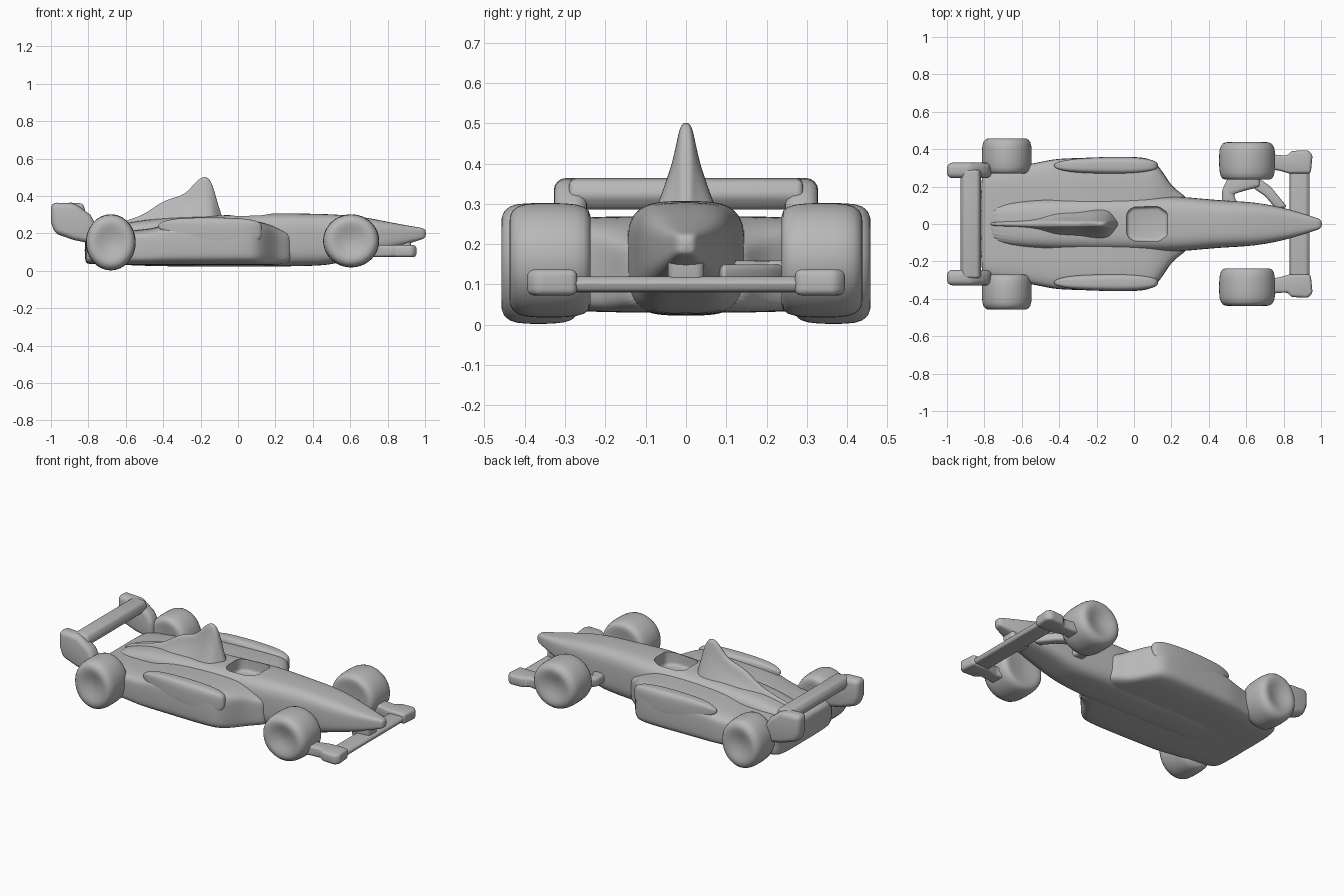
import bpy, bmesh
from math import sin, cos, pi, copysign

cube = bpy.data.objects.get("Cube")
if cube:
    bpy.data.objects.remove(cube)

GREY = (0.48, 0.48, 0.48, 1)
grey = bpy.data.materials.new("plain grey")
grey.diffuse_color = GREY
grey.use_nodes = True
grey.node_tree.nodes["Principled BSDF"].inputs["Base Color"].default_value = GREY


def finish(name, bm, bevel=0, subsurf=0):
    """Turn a bmesh into a smooth shaded object with optional softening."""
    bmesh.ops.recalc_face_normals(bm, faces=bm.faces)
    mesh = bpy.data.meshes.new(name)
    bm.to_mesh(mesh)
    bm.free()
    mesh.materials.append(grey)
    ob = bpy.data.objects.new(name, mesh)
    bpy.context.collection.objects.link(ob)
    if bevel:
        mod = ob.modifiers.new("round", 'BEVEL')
        mod.width, mod.segments, mod.angle_limit = bevel, 4, 0.4
    if subsurf:
        mod = ob.modifiers.new("soften", 'SUBSURF')
        mod.levels = mod.render_levels = subsurf
    mesh.polygons.foreach_set("use_smooth", [True] * len(mesh.polygons))
    return ob


def skin(bm, rings):
    """Bridge closed rings of points and cap both ends."""
    rings = [[bm.verts.new(p) for p in ring] for ring in rings]
    n = len(rings[0])
    for a, b in zip(rings, rings[1:]):
        for i in range(n):
            j = (i + 1) % n
            bm.faces.new((a[i], a[j], b[j], b[i]))
    bm.faces.new(rings[0])
    bm.faces.new(rings[-1])


def loft(name, stations, power=4, pinch=0, n=28):
    """Rounded cross-sections along x: (x, half width, bottom, top)."""
    rings = []
    for x, w, lo, hi in stations:
        ring = []
        for i in range(n):
            a = 2 * pi * (i + 0.5) / n
            u, v = (copysign(abs(f) ** (2 / power), f) for f in (cos(a), sin(a)))
            slim = 1 - pinch * (1 - ((1 - v) / 2) ** 2)
            ring.append((x, w * u * slim, (lo + hi) / 2 + (hi - lo) / 2 * v))
        rings.append(ring)
    bm = bmesh.new()
    skin(bm, rings)
    return finish(name, bm, subsurf=2)


def slab(name, outline, lo, hi, axis, bevel):
    """Extrude an outline: axis 'z' takes (x, y), axis 'y' takes (x, z)."""
    place = (lambda p, h: (p[0], p[1], h)) if axis == 'z' else (lambda p, h: (p[0], h, p[1]))
    bm = bmesh.new()
    skin(bm, [[place(p, h) for p in outline] for h in (lo, hi)])
    return finish(name, bm, bevel)


def wheel(name, x, y, z, rx, rz, half, side):
    """Soft fat tyre turned about y, with a shallow hub dish on the outside."""
    profile = [(0.02, -0.85), (0.5, -0.9), (0.8, -1), (0.95, -0.85), (1, -0.4),
               (1, 0.4), (0.96, 0.8), (0.78, 1), (0.55, 0.95), (0.3, 0.82), (0.02, 0.78)]
    bm = bmesh.new()
    skin(bm, [[(x + rx * r * cos(2 * pi * i / 24), y + side * half * t,
                z + rz * r * sin(2 * pi * i / 24)) for i in range(24)]
              for r, t in profile])
    return finish(name, bm, subsurf=1)


# central tub running into the pointed nose
tub = loft("tub_and_nose", [
    (-0.82, .10, .04, .20), (-0.6, .13, .03, .26), (-0.4, .14, .022, .285),
    (0, .145, .022, .30), (0.2, .152, .022, .31), (0.4, .132, .025, .305),
    (0.5, .125, .032, .303), (0.6, .12, .06, .295), (0.7, .108, .085, .283),
    (0.8, .087, .11, .262), (0.9, .058, .14, .243), (0.96, .038, .16, .233),
    (0.99, .028, .17, .228), (1.005, .016, .18, .217)], power=3.6)

# wide body carrying the side pods
body = loft("side_body", [
    (-0.82, .26, .04, .18), (-0.8, .29, .035, .20), (-0.6, .31, .03, .215),
    (-0.45, .345, .03, .225), (-0.38, .352, .03, .255), (-0.1, .36, .03, .27),
    (0.05, .36, .03, .27), (0.11, .34, .03, .265), (0.16, .27, .03, .25),
    (0.2, .205, .03, .235), (0.25, .165, .035, .215), (0.3, .13, .05, .2)], power=5.5)

# thin engine cover fin and roll hoop, flaring at its base
loft("engine_cover", [
    (-0.78, .06, .15, .225), (-0.6, .09, .17, .265), (-0.5, .12, .19, .30),
    (-0.43, .13, .2, .355), (-0.37, .13, .2, .385), (-0.28, .13, .2, .405),
    (-0.23, .13, .2, .475), (-0.18, .13, .2, .512), (-0.14, .13, .2, .485),
    (-0.11, .12, .2, .36), (-0.08, .09, .2, .28)], power=3, pinch=0.82)

# cockpit opening
hole = [(-.04, -.06), (-.01, -.09), (.13, -.095), (.18, -.06),
        (.18, .06), (.13, .095), (-.01, .09), (-.04, .06)]
cutter = slab("cockpit_cutter", hole, .22, .45, 'z', .02)
cutter.hide_render = True
for ob in (tub, body):
    mod = ob.modifiers.new("cockpit", 'BOOLEAN')
    mod.object, mod.solver = cutter, 'EXACT'
    bpy.context.view_layer.objects.active = ob
    for m in [m.name for m in ob.modifiers]:
        bpy.ops.object.modifier_apply(modifier=m)
    for o in bpy.context.selected_objects:
        o.select_set(False)
    ob.select_set(True)
    bpy.ops.object.shade_smooth_by_angle(angle=0.7)
bpy.data.objects.remove(cutter)

# parts repeated on both sides
for side, label in ((1, "left"), (-1, "right")):
    wheel(label + "_rear_wheel", -.68, side * .363, .152, .135, .152, .098, side)
    wheel(label + "_front_wheel", .605, side * .337, .16, .152, .144, .104, side)

    # raised outer edge of the pod, tapering to a tail
    lip = loft(label + "_pod_edge", [
        (-.43, .01, .23, .25), (-.38, .028, .2, .272), (-.3, .04, .15, .284),
        (-.1, .05, .12, .286), (.04, .045, .12, .28), (.1, .03, .15, .268),
        (.13, .015, .18, .25)], power=3.5)
    lip.location.y = side * .312

    ys = sorted((side * .245, side * .328))
    slab(label + "_rear_endplate", [(-1, .365), (-.87, .36), (-.79, .30), (-.76, .25),
         (-.76, .14), (-.88, .165), (-.98, .20), (-1, .26)], *ys, 'y', .03)

    slab(label + "_front_endplate", [(x, side * y) for x, y in (
         (.68, .27), (.76, .29), (.83, .27), (.945, .27), (.955, .37), (.93, .395),
         (.84, .39), (.82, .365), (.76, .37), (.68, .38))], .073, .137, 'z', .025)

    # rear axle joining the wheel to the body
    ys = sorted((side * .2, side * .32))
    slab(label + "_rear_axle", [(-.76, .06), (-.6, .06), (-.6, .19), (-.76, .19)],
         *ys, 'y', .03)

# wings
slab("rear_wing", [(-.93, .33), (-.91, .365), (-.83, .36), (-.815, .32),
                   (-.84, .285), (-.91, .29)], -.29, .29, 'y', .015)
slab("front_wing", [(.83, .08), (.93, .083), (.94, .105), (.92, .12), (.84, .118)],
     -.36, .36, 'y', .008)
slab("nose_pylon", [(.80, .085), (.92, .085), (.93, .2), (.80, .2)], -.045, .045, 'y', .02)

# front suspension arms on the left
slab("left_front_arm", [(.47, .10), (.56, .10), (.53, .16), (.60, .18), (.68, .20),
                        (.66, .28), (.52, .28), (.47, .18)], .10, .16, 'z', .02)
slab("left_front_strut", [(.64, .19), (.70, .15), (.76, .08), (.82, .09),
                          (.73, .20), (.66, .25)], .10, .15, 'z', .015)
------------------------------------------------------------
• [Assignment]
Everything from the first line of the records through the line containing "bm.faces.new(rings[-1])" should be repeated exactly, with the pictures left out.

• [Problem solution]
import bpy, bmesh
from math import sin, cos, pi, copysign

cube = bpy.data.objects.get("Cube")
if cube:
    bpy.data.objects.remove(cube)

GREY = (0.48, 0.48, 0.48, 1)
grey = bpy.data.materials.new("plain grey")
grey.diffuse_color = GREY
grey.use_nodes = True
grey.node_tree.nodes["Principled BSDF"].inputs["Base Color"].default_value = GREY


def finish(name, bm, bevel=0, subsurf=0):
    """Turn a bmesh into a smooth shaded object with optional softening."""
    bmesh.ops.recalc_face_normals(bm, faces=bm.faces)
    mesh = bpy.data.meshes.new(name)
    bm.to_mesh(mesh)
    bm.free()
    mesh.materials.append(grey)
    ob = bpy.data.objects.new(name, mesh)
    bpy.context.collection.objects.link(ob)
    if bevel:
        mod = ob.modifiers.new("round", 'BEVEL')
        mod.width, mod.segments, mod.angle_limit = bevel, 4, 0.4
    if subsurf:
        mod = ob.modifiers.new("soften", 'SUBSURF')
        mod.levels = mod.render_levels = subsurf
    mesh.polygons.foreach_set("use_smooth", [True] * len(mesh.polygons))
    return ob


def skin(bm, rings):
    """Bridge closed rings of points and cap both ends."""
    rings = [[bm.verts.new(p) for p in ring] for ring in rings]
    n = len(rings[0])
    for a, b in zip(rings, rings[1:]):
        for i in range(n):
            j = (i + 1) % n
            bm.faces.new((a[i], a[j], b[j], b[i]))
    bm.faces.new(rings[0])
    bm.faces.new(rings[-1])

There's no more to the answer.